Spring is the perfect time to buy greener cleaners or mix your own. Do remember, though, to ventilate well and wear gloves as you work.
Glass and surface cleaners (including windows, mirrors)
For quick grime removal and sparkle, we recommend this easy all-purpose recipe: Mix ¼ cup white vinegar and a few drops of plant-based liquid soap with a quart of warm water. Shake in spray bottle, spritz and wipe with a clean rag.
Porcelain and tile

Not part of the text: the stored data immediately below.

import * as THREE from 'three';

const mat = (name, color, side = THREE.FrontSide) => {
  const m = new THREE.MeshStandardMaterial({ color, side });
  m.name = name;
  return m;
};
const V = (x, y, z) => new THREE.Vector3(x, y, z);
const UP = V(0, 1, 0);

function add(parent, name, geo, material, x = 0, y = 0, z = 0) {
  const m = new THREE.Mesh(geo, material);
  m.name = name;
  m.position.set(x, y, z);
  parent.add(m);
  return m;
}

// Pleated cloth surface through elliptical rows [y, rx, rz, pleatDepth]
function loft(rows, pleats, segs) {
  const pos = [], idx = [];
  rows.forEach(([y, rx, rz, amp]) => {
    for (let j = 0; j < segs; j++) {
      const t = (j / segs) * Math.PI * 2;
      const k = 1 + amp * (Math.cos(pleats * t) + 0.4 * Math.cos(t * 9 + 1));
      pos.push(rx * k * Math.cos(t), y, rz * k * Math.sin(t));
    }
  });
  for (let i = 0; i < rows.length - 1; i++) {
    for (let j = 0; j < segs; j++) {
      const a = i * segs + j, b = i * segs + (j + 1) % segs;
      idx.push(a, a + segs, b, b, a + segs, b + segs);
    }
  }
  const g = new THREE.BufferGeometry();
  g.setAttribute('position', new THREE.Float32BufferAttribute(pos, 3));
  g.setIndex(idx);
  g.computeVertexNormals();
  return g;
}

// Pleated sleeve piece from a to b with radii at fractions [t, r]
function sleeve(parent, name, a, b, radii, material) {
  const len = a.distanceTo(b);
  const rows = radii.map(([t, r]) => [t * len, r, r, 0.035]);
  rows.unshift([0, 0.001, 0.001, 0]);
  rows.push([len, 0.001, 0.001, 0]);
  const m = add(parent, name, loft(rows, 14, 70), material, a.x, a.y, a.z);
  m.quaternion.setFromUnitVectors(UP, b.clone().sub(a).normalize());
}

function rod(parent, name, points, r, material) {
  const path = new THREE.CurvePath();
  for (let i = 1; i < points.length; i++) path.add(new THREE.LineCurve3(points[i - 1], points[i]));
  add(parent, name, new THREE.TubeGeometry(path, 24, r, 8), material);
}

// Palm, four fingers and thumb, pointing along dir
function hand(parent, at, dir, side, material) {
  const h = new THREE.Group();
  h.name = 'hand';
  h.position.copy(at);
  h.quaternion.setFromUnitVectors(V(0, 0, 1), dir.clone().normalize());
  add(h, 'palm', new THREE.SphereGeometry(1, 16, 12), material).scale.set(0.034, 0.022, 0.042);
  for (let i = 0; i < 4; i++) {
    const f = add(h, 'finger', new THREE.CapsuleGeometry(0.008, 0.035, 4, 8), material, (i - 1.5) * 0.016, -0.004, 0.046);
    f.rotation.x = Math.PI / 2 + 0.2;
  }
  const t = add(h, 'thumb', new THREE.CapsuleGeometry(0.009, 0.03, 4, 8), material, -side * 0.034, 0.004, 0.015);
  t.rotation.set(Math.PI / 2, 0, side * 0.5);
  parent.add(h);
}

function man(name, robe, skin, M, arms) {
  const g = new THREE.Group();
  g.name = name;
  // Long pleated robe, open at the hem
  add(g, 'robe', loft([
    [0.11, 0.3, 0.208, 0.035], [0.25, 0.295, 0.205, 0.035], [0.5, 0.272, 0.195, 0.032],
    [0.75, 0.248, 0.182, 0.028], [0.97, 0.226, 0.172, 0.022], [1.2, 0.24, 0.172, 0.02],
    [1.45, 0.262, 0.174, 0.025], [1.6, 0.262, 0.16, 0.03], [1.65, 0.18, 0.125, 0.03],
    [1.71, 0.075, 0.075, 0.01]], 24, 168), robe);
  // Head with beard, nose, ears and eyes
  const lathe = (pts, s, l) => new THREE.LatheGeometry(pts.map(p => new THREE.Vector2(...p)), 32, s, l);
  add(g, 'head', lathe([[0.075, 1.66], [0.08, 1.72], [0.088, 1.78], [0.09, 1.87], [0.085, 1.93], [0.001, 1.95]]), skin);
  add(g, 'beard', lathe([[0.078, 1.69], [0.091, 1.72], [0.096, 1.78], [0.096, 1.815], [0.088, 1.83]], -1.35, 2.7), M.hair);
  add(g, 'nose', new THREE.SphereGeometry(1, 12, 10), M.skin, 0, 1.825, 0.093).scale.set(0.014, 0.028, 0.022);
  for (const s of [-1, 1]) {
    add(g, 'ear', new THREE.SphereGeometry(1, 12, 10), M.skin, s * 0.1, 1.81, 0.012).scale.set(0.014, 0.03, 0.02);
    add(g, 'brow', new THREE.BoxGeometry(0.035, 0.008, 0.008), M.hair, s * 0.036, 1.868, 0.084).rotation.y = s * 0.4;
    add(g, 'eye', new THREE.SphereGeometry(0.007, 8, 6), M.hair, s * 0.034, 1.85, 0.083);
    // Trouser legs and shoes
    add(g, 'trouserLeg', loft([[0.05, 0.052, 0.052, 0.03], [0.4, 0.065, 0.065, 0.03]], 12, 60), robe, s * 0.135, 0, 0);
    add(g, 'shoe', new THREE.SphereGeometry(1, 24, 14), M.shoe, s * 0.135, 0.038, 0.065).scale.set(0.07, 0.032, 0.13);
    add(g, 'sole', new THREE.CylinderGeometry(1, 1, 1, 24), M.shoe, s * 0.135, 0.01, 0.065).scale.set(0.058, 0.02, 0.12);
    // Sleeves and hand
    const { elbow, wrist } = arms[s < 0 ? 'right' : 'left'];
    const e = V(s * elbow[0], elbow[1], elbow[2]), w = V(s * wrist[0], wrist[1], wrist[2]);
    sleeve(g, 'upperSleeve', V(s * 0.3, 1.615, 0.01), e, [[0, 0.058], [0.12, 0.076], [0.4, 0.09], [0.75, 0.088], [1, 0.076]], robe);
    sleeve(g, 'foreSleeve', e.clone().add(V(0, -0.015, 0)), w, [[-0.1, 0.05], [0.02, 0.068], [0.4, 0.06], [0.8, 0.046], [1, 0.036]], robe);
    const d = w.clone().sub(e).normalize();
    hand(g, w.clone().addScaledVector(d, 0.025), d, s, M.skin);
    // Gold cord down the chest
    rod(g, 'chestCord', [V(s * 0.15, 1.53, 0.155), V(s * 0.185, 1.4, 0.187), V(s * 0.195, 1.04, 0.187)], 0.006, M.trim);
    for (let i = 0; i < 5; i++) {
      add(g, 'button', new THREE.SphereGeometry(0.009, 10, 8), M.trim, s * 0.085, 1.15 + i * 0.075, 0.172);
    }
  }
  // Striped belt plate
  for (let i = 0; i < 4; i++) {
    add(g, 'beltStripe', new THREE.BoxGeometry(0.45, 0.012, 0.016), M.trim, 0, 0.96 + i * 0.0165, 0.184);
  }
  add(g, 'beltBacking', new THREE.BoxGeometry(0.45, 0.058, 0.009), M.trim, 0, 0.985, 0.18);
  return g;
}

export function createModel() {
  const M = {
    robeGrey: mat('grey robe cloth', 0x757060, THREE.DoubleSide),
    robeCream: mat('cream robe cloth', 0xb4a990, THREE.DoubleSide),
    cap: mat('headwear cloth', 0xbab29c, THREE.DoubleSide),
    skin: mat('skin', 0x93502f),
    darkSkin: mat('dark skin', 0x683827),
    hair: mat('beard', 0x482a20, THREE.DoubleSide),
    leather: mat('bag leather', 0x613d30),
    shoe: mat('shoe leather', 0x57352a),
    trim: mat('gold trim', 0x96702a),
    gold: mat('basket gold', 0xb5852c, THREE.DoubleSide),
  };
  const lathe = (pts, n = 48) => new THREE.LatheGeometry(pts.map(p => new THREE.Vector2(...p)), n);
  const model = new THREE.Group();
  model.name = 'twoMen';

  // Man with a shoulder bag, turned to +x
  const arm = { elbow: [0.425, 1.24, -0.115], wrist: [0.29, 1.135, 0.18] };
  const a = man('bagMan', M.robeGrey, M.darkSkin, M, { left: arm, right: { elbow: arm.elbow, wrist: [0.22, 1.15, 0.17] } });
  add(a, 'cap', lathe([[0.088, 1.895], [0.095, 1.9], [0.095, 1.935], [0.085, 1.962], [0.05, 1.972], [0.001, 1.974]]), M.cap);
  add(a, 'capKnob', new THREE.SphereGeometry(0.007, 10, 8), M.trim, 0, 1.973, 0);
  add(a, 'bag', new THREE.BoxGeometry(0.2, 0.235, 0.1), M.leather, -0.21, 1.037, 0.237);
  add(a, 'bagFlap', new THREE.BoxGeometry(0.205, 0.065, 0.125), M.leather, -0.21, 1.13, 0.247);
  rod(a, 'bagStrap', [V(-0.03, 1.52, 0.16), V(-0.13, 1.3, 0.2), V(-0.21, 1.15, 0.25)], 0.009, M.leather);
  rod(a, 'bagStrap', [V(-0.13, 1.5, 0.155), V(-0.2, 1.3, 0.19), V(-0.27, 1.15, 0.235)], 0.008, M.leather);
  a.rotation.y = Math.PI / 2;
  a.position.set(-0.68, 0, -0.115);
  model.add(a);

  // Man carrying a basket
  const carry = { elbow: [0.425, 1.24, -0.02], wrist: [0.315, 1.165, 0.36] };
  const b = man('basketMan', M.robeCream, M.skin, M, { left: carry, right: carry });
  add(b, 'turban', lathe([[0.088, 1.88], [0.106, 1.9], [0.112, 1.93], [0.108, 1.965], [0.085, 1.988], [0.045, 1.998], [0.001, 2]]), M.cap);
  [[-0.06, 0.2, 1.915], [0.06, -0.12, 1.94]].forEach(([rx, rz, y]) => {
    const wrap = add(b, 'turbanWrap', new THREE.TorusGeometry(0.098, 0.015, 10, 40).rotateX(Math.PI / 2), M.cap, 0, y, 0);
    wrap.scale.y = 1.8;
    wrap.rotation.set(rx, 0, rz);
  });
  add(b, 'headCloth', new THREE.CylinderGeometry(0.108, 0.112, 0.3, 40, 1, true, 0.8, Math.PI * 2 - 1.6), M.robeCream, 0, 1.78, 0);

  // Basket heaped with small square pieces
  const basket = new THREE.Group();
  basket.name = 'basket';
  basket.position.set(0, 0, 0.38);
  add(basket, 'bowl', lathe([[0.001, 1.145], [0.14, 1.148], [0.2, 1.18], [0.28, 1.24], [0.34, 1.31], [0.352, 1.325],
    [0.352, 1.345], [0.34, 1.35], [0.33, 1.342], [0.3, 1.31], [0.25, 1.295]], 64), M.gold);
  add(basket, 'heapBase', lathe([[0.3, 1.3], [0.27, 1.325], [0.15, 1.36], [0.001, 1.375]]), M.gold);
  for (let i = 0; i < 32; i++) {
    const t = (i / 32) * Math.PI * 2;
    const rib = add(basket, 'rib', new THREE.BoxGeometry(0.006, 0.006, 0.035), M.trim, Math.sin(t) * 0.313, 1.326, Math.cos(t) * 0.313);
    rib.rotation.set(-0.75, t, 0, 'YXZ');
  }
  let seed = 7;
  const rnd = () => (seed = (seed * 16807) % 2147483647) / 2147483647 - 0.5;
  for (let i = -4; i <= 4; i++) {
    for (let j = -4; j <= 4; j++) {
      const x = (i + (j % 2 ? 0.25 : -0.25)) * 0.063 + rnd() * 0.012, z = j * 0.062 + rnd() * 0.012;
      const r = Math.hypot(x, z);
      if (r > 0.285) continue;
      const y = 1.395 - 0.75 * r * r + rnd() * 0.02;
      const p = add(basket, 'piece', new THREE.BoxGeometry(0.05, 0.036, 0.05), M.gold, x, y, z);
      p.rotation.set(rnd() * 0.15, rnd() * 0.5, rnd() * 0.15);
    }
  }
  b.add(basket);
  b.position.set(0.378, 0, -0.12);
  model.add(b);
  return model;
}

For more persistent dirt, a good D.I.Y. soft scrub is baking soda moistened with liquid soap and white vinegar. To toughen, add washing soda, a natural mineral product found in supermarket laundry aisles. Or, dip half a lemon in Borax, another mineral-based laundry cleaner, and rub the encrusted lemon face on tubs and tiles. Scents your bath with natural fragrance, too!
To buy, the following powders and soft scrubs work well and are healthily free of ammonia, chlorine, and potentially hormone-disrupting petrochemicals such as alkyphenol ethoxylates (APEs), phthalates (added to synthetic fragrances) and glycol ethers.
We also like the following companies because they freely list their active ingredients even though they are not required to disclose these so-called "trade secrets" by law. The Velvet Hammer, Ecover, Seventh Generation, Naturally Yours, and Bon Ami all-mineral scouring powder or soft scrub, found in most household supply and drug stores.
Spray with a slightly stronger vinegar mixture, say, up to 1 cup with a quart of water and some liquid soap. Leave on for at least two hours, and wipe clean. Add baking soda for extra scouring. This removed four years' worth of mildew on the "Honu" (green sea turtle) shower curtain with which our son will never part. Or use a vinegar-based product such as Eco Friendly Window Kleener, sold at drug and natural foods stores, or here.
The toilet bowl
Last but not least, the toilet can always benefit from a little brightening. A green chemist we know recommends a “two-step method”: Use a toilet bowl cleaner and brush to scrub off stains and mineral deposits with baking soda or one of the commercial powders or soft scrubs above: spray toilet seat, rim and lid with a cleaner containing hydrogen peroxide, let stand for five minutes, and wipe off with a sponge. Hydrogen peroxide, which is registered by the EPA as an antimicrobial pesticide—really, see for yourself!
That's if you're terribly worried about germs. In most cases, a wipedown with white vinegar should suffice for the lid and seat.
Now that your bathroom's green and clean, treat yourself: Be the first to enjoy the facilities!
This article originally appeared in Plenty in April 2008. The story was added to MNN.com in July 2009.
Copyright Environ Press 2008